Mars as Anomalous Runt
The Mars rover Spirit is now dead in its tracks (JPL) but the planet under it continues to rumble, in theoretical overhauls and anomalies. Mars has been much on the mind of news reporters this week after a new paper speculated that the red planet grew up fast and then stopped as a runt.
In Nature,1 Dauphas and Pourmand studied ratios of isotopes of hafnium (Hf) and tungsten (W) to envision a history of Mars much different than previously assumed. Their model makes Mars form in about one-fifth or less the time previously assumed to be required. In the same issue of Nature,1 Alan Brandon summed up the new idea: “It seems that Mars had grown to near its present size by 2 million to 4 million years after the Solar System began to form,” he said. “Such rapid growth explains why the planet is much smaller than Earth and Venus.”
Any explanatory gains, however, appear to be offset by puzzles, according to Bloch’s Law, “Every solution breeds new problems.” Brandon said, “The authors finding that rocky bodies the size of Mars accreted within 2 million to 4 million years has ramifications for models of early planetary history.” Some of these ramifications confirm earlier theories, while others contradict them:
With such an early time for Mars accretion, which probably led to the formation of a global magma ocean, how do we explain the times for magma-ocean solidification of around 100 million years after the Solar System began to form that are obtained from measurements of Lu (lutetium)-Hf and Sm-Nd chronometers in Martian meteorites? Magma oceans are not supposed to take that long to solidfy [sic]. This suggests that, although Dauphas and Pourmand have provided us with a key constraint on the early formation and evolution of our planets, we still have much to learn.

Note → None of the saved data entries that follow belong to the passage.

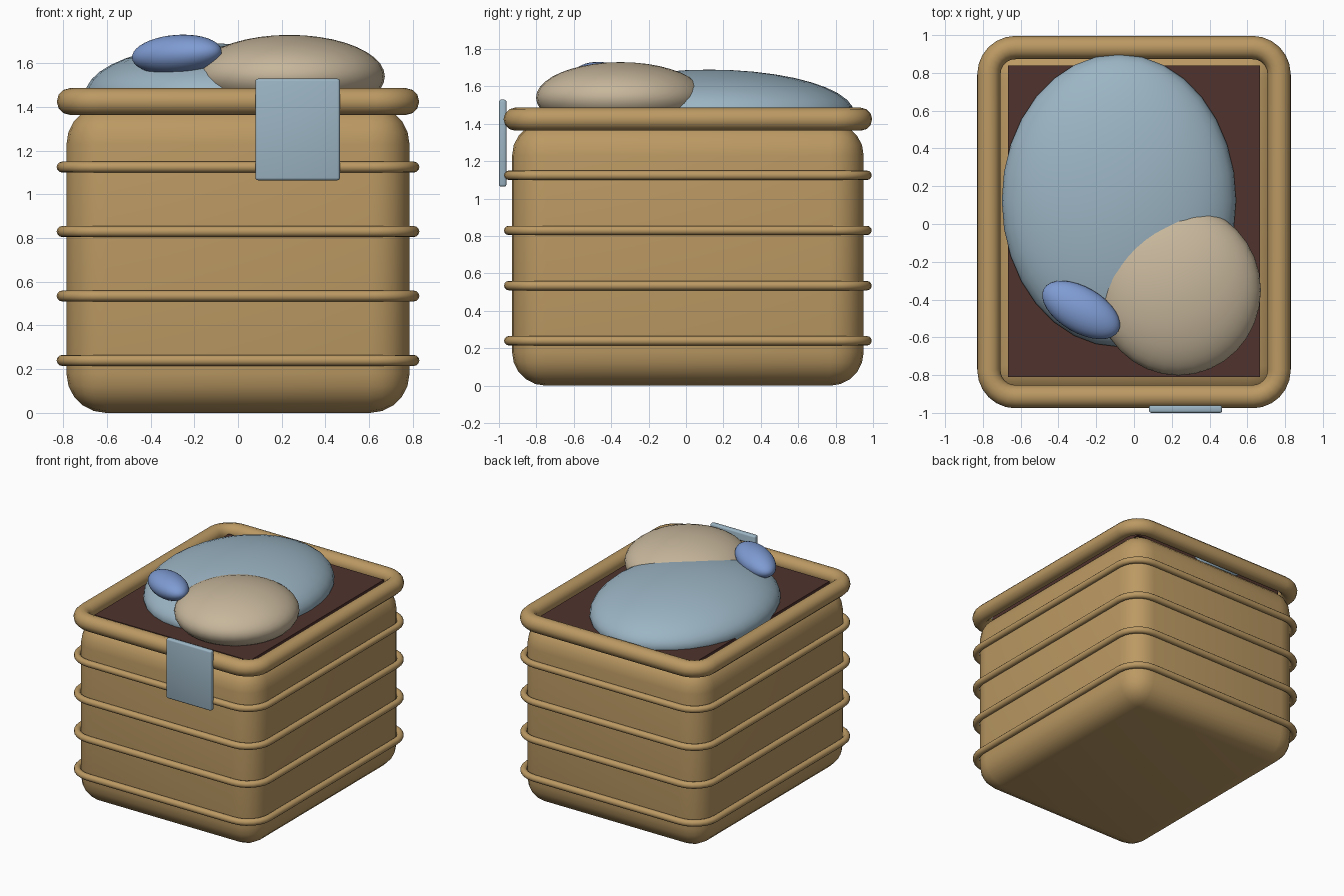
import bpy
import math

if "Cube" in bpy.data.objects:
    bpy.data.objects.remove(bpy.data.objects["Cube"], do_unlink=True)

CY = 0.01  # basket centre in y


def material(name, rgb):
    m = bpy.data.materials.new(name)
    m.use_nodes = True
    m.diffuse_color = (*rgb, 1)
    m.node_tree.nodes["Principled BSDF"].inputs["Base Color"].default_value = (*rgb, 1)
    return m


wicker = material("wicker tan", (0.50, 0.32, 0.125))
lining = material("dark brown", (0.08, 0.033, 0.026))
pale_blue = material("pale blue", (0.33, 0.46, 0.55))
cream = material("cream", (0.57, 0.47, 0.33))
periwinkle = material("periwinkle", (0.21, 0.33, 0.65))


def finish(obj, name, mat):
    obj.name = name
    obj.data.materials.clear()
    obj.data.materials.append(mat)
    bpy.ops.object.shade_smooth_by_angle(angle=math.radians(40))


def box(name, mat, centre, size, bevel=0, segments=3):
    bpy.ops.mesh.primitive_cube_add(size=1, location=centre)
    obj = bpy.context.object
    obj.scale = size
    bpy.ops.object.transform_apply(location=False, rotation=False, scale=True)
    if bevel:
        mod = obj.modifiers.new("rounding", "BEVEL")
        mod.width = bevel
        mod.segments = segments
        bpy.ops.object.modifier_apply(modifier=mod.name)
    finish(obj, name, mat)


def ellipsoid(name, mat, centre, radii, turn=0, tilt=0):
    bpy.ops.mesh.primitive_uv_sphere_add(segments=32, ring_count=20, location=centre)
    obj = bpy.context.object
    obj.scale = radii
    obj.rotation_euler = (0, math.radians(tilt), math.radians(turn))
    finish(obj, name, mat)


def hoop(name, z, hx, hy, corner, radius):
    """Round tube along a rounded rectangle."""
    curve = bpy.data.curves.new(name, "CURVE")
    curve.dimensions = "3D"
    curve.bevel_depth = radius
    curve.bevel_resolution = 4
    steps = 6
    points = []
    for k, (sx, sy) in enumerate([(1, 1), (-1, 1), (-1, -1), (1, -1)]):
        for i in range(steps + 1):
            a = math.pi / 2 * (k + i / steps)
            points.append((sx * (hx - corner) + corner * math.cos(a),
                           sy * (hy - corner) + corner * math.sin(a), 0, 1))
    spline = curve.splines.new("POLY")
    spline.points.add(len(points) - 1)
    for p, co in zip(spline.points, points):
        p.co = co
    spline.use_cyclic_u = True
    obj = bpy.data.objects.new(name, curve)
    obj.location = (0, CY, z)
    bpy.context.collection.objects.link(obj)
    bpy.ops.object.select_all(action="DESELECT")
    obj.select_set(True)
    bpy.context.view_layer.objects.active = obj
    bpy.ops.object.convert(target="MESH")
    finish(bpy.context.object, name, wicker)


# Basket body, rim and ribs
box("basket_body", wicker, (0, CY, 0.705), (1.57, 1.88, 1.41), 0.18, 5)
hoop("basket_rim", 1.425, 0.768, 0.924, 0.14, 0.0615)
for i in range(4):
    hoop(f"basket_rib_{i + 1}", 0.24 + 0.295 * i, 0.805, 0.958, 0.18, 0.025)

# Dark lining at the top
box("basket_lining", lining, (0, 0.015, 1.42), (1.335, 1.65, 0.04))

# Bundles and folded cloth on top
ellipsoid("blanket_bundle", pale_blue, (-0.08, 0.125, 1.455), (0.62, 0.775, 0.235))
ellipsoid("cream_bundle", cream, (0.235, -0.35, 1.54), (0.437, 0.452, 0.19))
ellipsoid("small_bundle", periwinkle, (-0.28, -0.455, 1.64), (0.228, 0.121, 0.09), -30, -4)

# Hanging cloth on the front
box("hanging_cloth", pale_blue, (0.273, -0.98, 1.297), (0.387, 0.04, 0.465), 0.012)
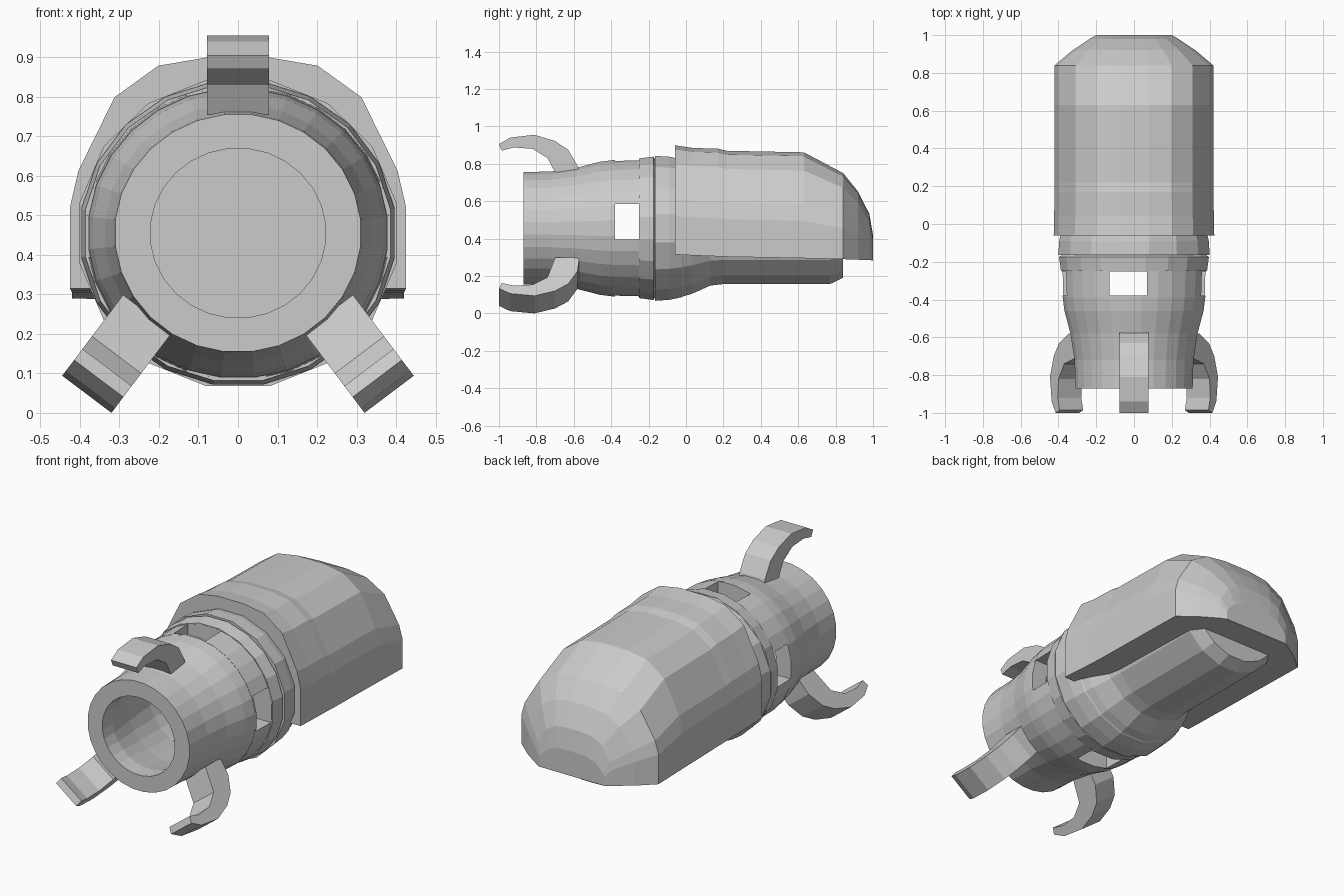
import bpy, bmesh, math
from mathutils import Vector

if "Cube" in bpy.data.objects:
    bpy.data.objects.remove(bpy.data.objects["Cube"])

ZC = 0.455   # height of the long axis
WIDE = 1.035  # turned parts are slightly wider than tall


def finish(name, bm):
    bmesh.ops.recalc_face_normals(bm, faces=bm.faces)
    me = bpy.data.meshes.new(name)
    bm.to_mesh(me)
    bm.free()
    ob = bpy.data.objects.new(name, me)
    bpy.context.collection.objects.link(ob)
    return ob


def loft(name, rings, closed=False):
    """Skin a list of equal-length point rings; cap the ends or close the loop."""
    bm = bmesh.new()
    vs = [[bm.verts.new(p) for p in r] for r in rings]
    n = len(vs[0])
    pairs = list(zip(vs, vs[1:])) + ([(vs[-1], vs[0])] if closed else [])
    for a, b in pairs:
        for i in range(n):
            j = (i + 1) % n
            bm.faces.new((a[i], a[j], b[j], b[i]))
    if not closed:
        bm.faces.new(vs[0])
        bm.faces.new(vs[-1])
    return finish(name, bm)


def lathe(name, profile, n, closed=False):
    """Turn a (y, radius) profile around the long axis, flats at top and bottom."""
    rings = []
    for y, r in profile:
        angs = [math.tau * (i + 0.5) / n for i in range(n)]
        rings.append([(WIDE * r * math.sin(a), y, ZC + r * math.cos(a)) for a in angs])
    return loft(name, rings, closed)


def cut_box(target, lo, hi):
    lo, hi = Vector(lo), Vector(hi)
    bm = bmesh.new()
    bmesh.ops.create_cube(bm, size=1)
    for v in bm.verts:
        v.co = Vector([c * s for c, s in zip(v.co, hi - lo)]) + (lo + hi) / 2
    cutter = finish("window_cutter", bm)
    cutter.hide_render = True
    cutter.hide_viewport = True
    cutter.display_type = 'WIRE'
    m = target.modifiers.new("window", 'BOOLEAN')
    m.operation = 'DIFFERENCE'
    m.solver = 'EXACT'
    m.object = cutter


# front barrel: hollow flared tube
lathe("front_barrel", [
    (-0.87, 0.215), (-0.87, 0.302), (-0.72, 0.306), (-0.58, 0.327), (-0.46, 0.358),
    (-0.38, 0.368), (-0.38, 0.28), (-0.6, 0.25), (-0.78, 0.215)], 28, True)

# window band with four openings
band = lathe("window_band", [
    (-0.39, 0.28), (-0.39, 0.368), (-0.24, 0.372), (-0.24, 0.28)], 28, True)
cut_box(band, (-1, -0.379, 0.395), (1, -0.251, 0.585))
cut_box(band, (-0.13, -0.379, -0.5), (0.07, -0.251, 1.5))

# collar rings and the tapered lower housing
lathe("collar", [(-0.25, 0.378), (-0.175, 0.388), (-0.165, 0.375), (-0.15, 0.375)], 20)
lathe("rear_ring", [(-0.165, 0.395), (-0.09, 0.39), (-0.02, 0.375), (0.0, 0.36)], 16)
lathe("lower_housing", [
    (-0.05, 0.38), (0.03, 0.358), (0.13, 0.312), (0.2, 0.304), (0.77, 0.304), (0.84, 0.27)], 16)

# top cover: one cross-section scaled along y
half = [(1, 0), (1, 0.35), (0.95, 0.505), (0.735, 0.82), (0.475, 0.955), (0.19, 0.99)]
section = half + [(-x, z) for x, z in reversed(half)]
stations = [  # y, half width, bottom, top
    (-0.06, 0.425, 0.315, 0.905), (0.04, 0.423, 0.31, 0.89), (0.17, 0.42, 0.305, 0.887),
    (0.22, 0.42, 0.303, 0.875), (0.63, 0.42, 0.295, 0.867), (0.84, 0.42, 0.29, 0.755),
    (0.92, 0.325, 0.287, 0.655), (0.98, 0.235, 0.285, 0.535), (1.0, 0.2, 0.283, 0.42)]
loft("top_cover", [[(w * x, y, b + (t - b) * z) for x, z in section]
                   for y, w, b, t in stations])

# three curved claws: (y, radial distance) outlines extruded sideways
claw = [(-0.57, 0.3), (-0.58, 0.335), (-0.63, 0.42), (-0.7, 0.467), (-0.81, 0.5),
        (-0.94, 0.485), (-1.0, 0.45), (-0.985, 0.415), (-0.92, 0.432), (-0.82, 0.425),
        (-0.74, 0.375), (-0.7, 0.3)]


def make_claw(name, angle, shift, extra):
    a = math.radians(angle)
    out = Vector((math.cos(a), 0, math.sin(a)))
    side = Vector((-math.sin(a), 0, math.cos(a)))
    rings = [[Vector((0, y, ZC)) + out * (r + (extra if r > 0.3 else 0)) + side * (shift + s)
              for y, r in claw] for s in (-0.078, 0.078)]
    loft(name, rings)


make_claw("top_claw", 90, 0, 0)
make_claw("right_claw", -53, 0.06, 0.056)
make_claw("left_claw", 233, -0.06, 0.056)
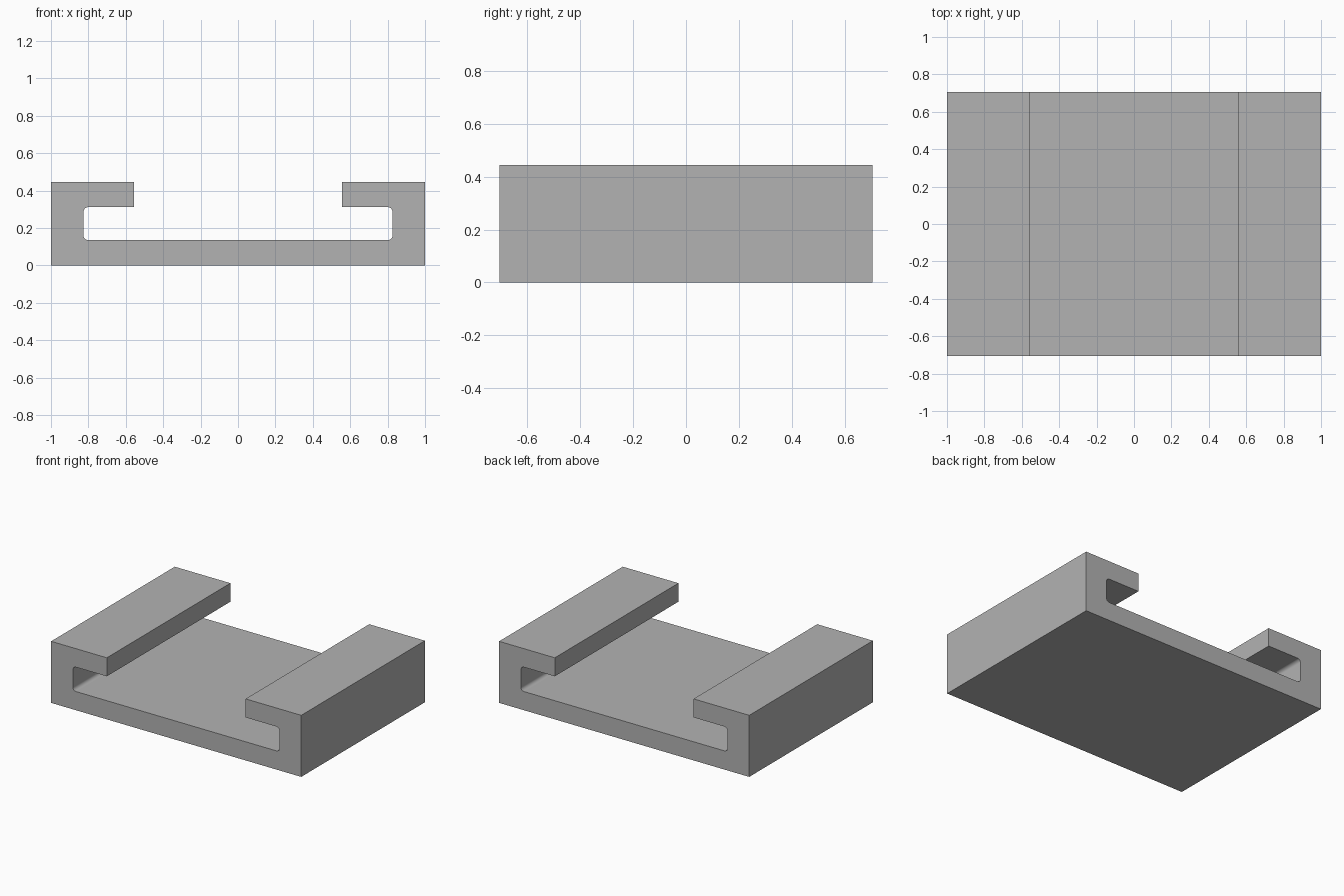
import bpy
import bmesh
from math import cos, sin, pi

cube = bpy.data.objects.get("Cube")
if cube:
    bpy.data.objects.remove(cube, do_unlink=True)

# Overall sizes
HALF_WIDTH, HALF_DEPTH, HEIGHT = 1.0, 0.706, 0.445
LIP_X, LIP_Z = 0.555, 0.311          # inner edge and underside of each lip
WALL_X, FLOOR_Z = 0.826, 0.135       # slot wall and slot floor
RADIUS, STEPS = 0.025, 8             # rounded slot corners

# Plain grey material
grey = bpy.data.materials.new("grey")
grey.use_nodes = True
colour = (0.45, 0.45, 0.45, 1)
grey.diffuse_color = colour
grey.node_tree.nodes["Principled BSDF"].inputs["Base Color"].default_value = colour


def fillet(cx, cz, start):
    """Quarter arc, counter-clockwise from the start angle."""
    angles = [start + pi / 2 * i / STEPS for i in range(STEPS + 1)]
    return [(cx + RADIUS * cos(a), cz + RADIUS * sin(a)) for a in angles]


# Right half of the channel section, from the base up and back to the slot floor
slot_x = WALL_X - RADIUS
half = [(HALF_WIDTH, 0), (HALF_WIDTH, HEIGHT), (LIP_X, HEIGHT), (LIP_X, LIP_Z)]
half += reversed(fillet(slot_x, LIP_Z - RADIUS, 0))
half += reversed(fillet(slot_x, FLOOR_Z + RADIUS, -pi / 2))
section = half + [(-x, z) for x, z in reversed(half)]

# Extrude the section from front to back
bm = bmesh.new()
face = bm.faces.new([bm.verts.new((x, -HALF_DEPTH, z)) for x, z in section])
ext = bmesh.ops.extrude_face_region(bm, geom=[face], use_keep_orig=True)
moved = [v for v in ext["geom"] if isinstance(v, bmesh.types.BMVert)]
bmesh.ops.translate(bm, verts=moved, vec=(0, 2 * HALF_DEPTH, 0))
bmesh.ops.recalc_face_normals(bm, faces=bm.faces)

# Only the rounded corners are smooth
for f in bm.faces:
    f.smooth = abs(f.normal.x) > 0.01 and abs(f.normal.z) > 0.01

mesh = bpy.data.meshes.new("slotted_channel")
bm.to_mesh(mesh)
bm.free()
mesh.materials.append(grey)
channel = bpy.data.objects.new("slotted_channel", mesh)
bpy.context.collection.objects.link(channel)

None of the three authors explained how primary accretion (the gathering of dust particles into bodies large enough to grow by gravitational attraction) might have occurred; they all began by assuming large bodies were already present. They also assumed the truth of the controversial theory that earth’s moon formed by collision of a Mars-sized body into our planet. Philosophically speaking, it is usually not a good idea to resort to ad hoc conditions to explain anomalies.
Live Science posted three videos of Mars, The Changing Face of Mars, Where’d All the Water Go? and What Went Wrong on Mars? which includes some dramatic flyovers of Martian terrain based on orbital photographs. The narrator divines unobserved Martian prehistory as if an eyewitness. PhysOrg and Science Daily presented the Dauphas-Pourmand theory uncritically, treating the isotope ratios as unproblematic chronometers that allow scientists to see the unobserved past in a kind of crystal ball.
Space.com recounted the history of failed spacecraft at Mars, the “spacecraft graveyard.” Keep an eye on JPL Mars Exploration for latest news on this fall’s planned launch of the next-generation red rover, Mars Science Laboratory, recovering from an incident that did not damage the backshell (see PhysOrg).
1. N. Dauphas and A. Pourmand, “Hf-W-Th evidence for rapid growth of Mars and its status as a planetary embryo,” Nature 473 (26 May 2011), pages 489-492, doi:10.1038/nature10077.
2. Alan Brandon, “Planetary science: Building a planet in record time,” Nature 473 (26 May 2011), pages 460-461, doi:10.1038/473460a.
The question is not whether Mars had a history, but whether scientists are qualified as divination experts to read that history using tea leaves in the present that provide no opportunity for testing or falsification. Since this solution breeds new problems just like prior ones did, is amply seasoned with perhapses and maybes, and will undoubtedly be overturned in another few years, astute readers had best avoid following the priests to the shrine of scientism, instead filtering out what observational clues are meaningful and judging the reasonableness of inferences that could be made from them, keeping an open mind that is willing to think outside the consensus box. This sentence is shorter.